It may be startling to many, but faith in traditional defenses to fight these attacks is often misguided as anti-virus, intrusion detection and prevention systems, firewalls, and other old-line defenses fail to block, let alone identify these attacks and provide quick visibility into what is occurring on their network.

Guidance Software has recently partnered with FireEye, Inc. to help clear away the fog by integrating communications between their Malware Protection System (MPS) Appliances, which analyzes and protects network traffic with our EnCase Cybersecurity software, which secures the endpoint. Together, the two solutions provide a clear view into attempted attacks.

One of the first things customers of our partner FireEye explain, as soon as they install the FireEye MPS Appliance, is that they can suddenly see things they couldn’t see before, such as numerous bad outbound and inbound communications they previously had no idea were underway.

But seeing the threats is much different than being able to understand precisely what they’re doing on the endpoint.

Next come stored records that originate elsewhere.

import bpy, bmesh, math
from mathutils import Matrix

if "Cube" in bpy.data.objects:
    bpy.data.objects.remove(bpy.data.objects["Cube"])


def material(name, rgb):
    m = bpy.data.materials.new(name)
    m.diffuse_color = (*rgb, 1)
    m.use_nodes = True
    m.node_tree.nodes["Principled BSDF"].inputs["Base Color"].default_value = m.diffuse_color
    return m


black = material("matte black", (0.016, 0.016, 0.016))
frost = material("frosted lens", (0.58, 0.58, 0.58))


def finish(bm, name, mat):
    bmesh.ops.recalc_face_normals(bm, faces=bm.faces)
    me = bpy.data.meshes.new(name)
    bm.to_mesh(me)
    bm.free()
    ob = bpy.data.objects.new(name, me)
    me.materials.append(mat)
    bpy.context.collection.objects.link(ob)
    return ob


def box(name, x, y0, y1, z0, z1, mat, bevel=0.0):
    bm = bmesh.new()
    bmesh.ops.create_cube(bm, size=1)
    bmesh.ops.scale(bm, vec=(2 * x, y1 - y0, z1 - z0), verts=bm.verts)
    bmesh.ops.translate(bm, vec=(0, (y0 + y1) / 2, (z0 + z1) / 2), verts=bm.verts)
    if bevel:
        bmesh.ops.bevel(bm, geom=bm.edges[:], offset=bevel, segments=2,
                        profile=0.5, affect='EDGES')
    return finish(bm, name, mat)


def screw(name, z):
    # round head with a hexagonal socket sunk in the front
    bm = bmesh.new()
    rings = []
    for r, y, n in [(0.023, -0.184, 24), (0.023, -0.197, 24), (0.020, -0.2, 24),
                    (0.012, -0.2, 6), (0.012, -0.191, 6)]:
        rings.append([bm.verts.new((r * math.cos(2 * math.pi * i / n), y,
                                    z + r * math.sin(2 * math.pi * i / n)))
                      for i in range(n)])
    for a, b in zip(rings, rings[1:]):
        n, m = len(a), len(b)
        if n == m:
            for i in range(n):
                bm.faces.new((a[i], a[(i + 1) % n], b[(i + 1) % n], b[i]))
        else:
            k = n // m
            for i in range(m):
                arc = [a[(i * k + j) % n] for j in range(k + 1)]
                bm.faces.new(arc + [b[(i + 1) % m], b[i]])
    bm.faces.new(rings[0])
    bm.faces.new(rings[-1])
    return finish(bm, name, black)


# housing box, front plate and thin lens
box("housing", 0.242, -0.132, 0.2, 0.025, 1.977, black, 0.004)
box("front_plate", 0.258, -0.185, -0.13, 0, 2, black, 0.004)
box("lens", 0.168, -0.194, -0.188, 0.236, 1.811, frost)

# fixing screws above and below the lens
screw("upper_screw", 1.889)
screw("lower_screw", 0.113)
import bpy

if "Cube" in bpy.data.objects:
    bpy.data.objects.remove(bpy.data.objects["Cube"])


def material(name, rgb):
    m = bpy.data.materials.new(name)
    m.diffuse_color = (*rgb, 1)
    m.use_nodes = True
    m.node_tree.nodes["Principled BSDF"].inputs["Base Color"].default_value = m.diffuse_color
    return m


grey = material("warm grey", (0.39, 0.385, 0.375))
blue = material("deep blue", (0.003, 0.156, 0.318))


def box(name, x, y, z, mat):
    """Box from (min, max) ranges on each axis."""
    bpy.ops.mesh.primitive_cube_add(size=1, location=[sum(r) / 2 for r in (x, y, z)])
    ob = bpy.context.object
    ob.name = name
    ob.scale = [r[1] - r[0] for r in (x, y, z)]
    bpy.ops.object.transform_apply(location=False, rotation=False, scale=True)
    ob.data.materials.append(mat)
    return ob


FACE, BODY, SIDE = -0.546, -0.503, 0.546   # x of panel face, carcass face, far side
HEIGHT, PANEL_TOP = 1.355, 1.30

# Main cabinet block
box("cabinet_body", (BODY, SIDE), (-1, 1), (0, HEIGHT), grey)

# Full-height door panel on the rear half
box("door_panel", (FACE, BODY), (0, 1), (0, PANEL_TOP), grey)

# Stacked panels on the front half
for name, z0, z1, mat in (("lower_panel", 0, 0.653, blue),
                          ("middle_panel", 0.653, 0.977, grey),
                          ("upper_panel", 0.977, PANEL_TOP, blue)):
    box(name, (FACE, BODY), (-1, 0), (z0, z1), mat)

Security and IT managers need to know if malicious traffic is a threat to their networks and infrastructure, and if any of these attacks have successfully compromised an endpoint.

This is where the FireEye-Guidance relationship comes in. When the FireEye MPS Appliance identifies nefarious traffic, the integration with EnCase Cybersecurity makes it possible to automatically validate if the attacks detected over the wire had successfully penetrated into any systems attached to the network.

This integration between FireEye and EnCase Cybersecurity provides customers with everything they need to scope and remedy compromised endpoints.

To achieve this we’ve built an Enterprise Service Bus (ESB), a way to communicate, with other technologies. With the new integration, EnCase Cybersecurity listens for FireEye MPS to report on detected events via an XML feed that is translated by the listener service. With just IP address information and hash values related to the FireEye detected event, EnCase Cybersecurity will first validate whether or not the attack successfully compromised the indicated endpoint(s). Once it confirms the presence of malware, additional information related to the attack with be collected and presented to the security analyst via a thin client review capability. By capturing attack artifacts and indicators in this manner at the time of the alert, the security team can be confident that have a complete picture of the attack, and a wealth of information for which to triage, determine risk exposure, and accelerate remediation efforts.

Without this network to endpoint view provided by the FireEye MPS Appliance and EnCase CyberSecurity, there’s no realistic way to tell if exploits and attacks are harmless to an infrastructure (such as exploits targeting an OS that is non-existent on a network), or if some other countermeasure such as a firewall rule or intrusion-prevention system has successfully blocked an attack. 

Additionally, EnCase Cybersecurity, is grabbing all of the data about the state of the machine, including what processes are running in RAM, what services and system libraries are running, who is authenticated to the machine, and more. With that information, the security analyst not only understands what systems are truly at-risk, but they know what they need to know to more deeply understand the attack and what is truly at-risk.

What this coupling of FireEye and EnCase technology does is clear much of the fog associated with all of the data that pounds security analyst management console screens everyday. And it makes it possible for them to make clear, well informed decisions all the way through remediation. For more information about the Guidance Software and FireEye collaboration, check out our press release, and download the datasheet.